This morning, I thought about starting this blog, how I would begin to tell the story of a problem that has plagued me nearly all my life.  That technique worked pretty well; I was able to drift off and get a couple more hours of sleep.  It wasn't the first time I've used that particular focusing trick; I've planned this blog many times before, but never followed through.  This time, for whatever reason, I've been able to move past planning and actually begin.

So here I am, chronicling what for me is a daily struggle to keep what I used to call the gloomy-doomies at bay.  Writing is one of the things I do that helps.  But I have to be careful not to make writing an occasion for anxiety. If it's to work as a therapeutic endeavor, it has to be virtually risk-free. Perhaps that's why blogging works--I have very little to lose with this form of writing, especially since almost no one knows I'm here.  It is what it is: my thoughts on the topic at hand at the particular moment I write them.  I do try to be coherent and express myself as well as I can, but the important point is to get it down on "paper," to create a message that communicates what I know and feel about . . . whatever.

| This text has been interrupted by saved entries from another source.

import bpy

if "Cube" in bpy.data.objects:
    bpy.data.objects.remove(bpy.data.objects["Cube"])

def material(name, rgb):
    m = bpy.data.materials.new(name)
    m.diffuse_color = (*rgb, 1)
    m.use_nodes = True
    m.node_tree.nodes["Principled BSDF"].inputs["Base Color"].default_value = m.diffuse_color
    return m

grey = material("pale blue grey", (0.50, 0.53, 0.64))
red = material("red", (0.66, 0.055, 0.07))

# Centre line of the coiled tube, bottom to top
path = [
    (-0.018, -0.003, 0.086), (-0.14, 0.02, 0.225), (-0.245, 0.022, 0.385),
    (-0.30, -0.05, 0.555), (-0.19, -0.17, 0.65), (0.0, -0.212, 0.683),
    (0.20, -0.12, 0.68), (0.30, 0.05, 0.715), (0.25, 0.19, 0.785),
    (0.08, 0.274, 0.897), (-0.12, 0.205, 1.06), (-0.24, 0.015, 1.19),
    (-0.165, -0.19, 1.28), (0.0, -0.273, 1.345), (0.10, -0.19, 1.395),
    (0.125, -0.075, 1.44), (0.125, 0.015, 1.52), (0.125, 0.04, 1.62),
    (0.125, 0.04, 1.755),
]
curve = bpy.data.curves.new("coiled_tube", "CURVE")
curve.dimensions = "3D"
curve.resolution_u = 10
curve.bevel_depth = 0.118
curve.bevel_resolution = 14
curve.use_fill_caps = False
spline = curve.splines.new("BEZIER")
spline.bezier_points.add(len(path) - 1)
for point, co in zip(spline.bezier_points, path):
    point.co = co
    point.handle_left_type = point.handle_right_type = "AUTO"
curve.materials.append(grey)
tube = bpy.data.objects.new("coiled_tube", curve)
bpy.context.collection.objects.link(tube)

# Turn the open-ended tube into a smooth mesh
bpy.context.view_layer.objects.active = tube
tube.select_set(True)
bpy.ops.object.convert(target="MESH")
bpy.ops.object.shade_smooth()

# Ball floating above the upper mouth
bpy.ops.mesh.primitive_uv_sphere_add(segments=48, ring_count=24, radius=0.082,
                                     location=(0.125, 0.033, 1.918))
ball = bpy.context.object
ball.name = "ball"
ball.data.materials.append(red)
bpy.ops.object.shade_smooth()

Here is something I know about dealing with bad brain chemistry: it's not at all easy, but it is, I think, simple.  And it is possible.  The main truth, the one I start with, is that chemical imbalance is a physical problem but one that can be solved by using the mind.  And that is what I'm chronicling here: my defective brain chemistry, its effects, and my efforts to control as much as possible its impact on my life.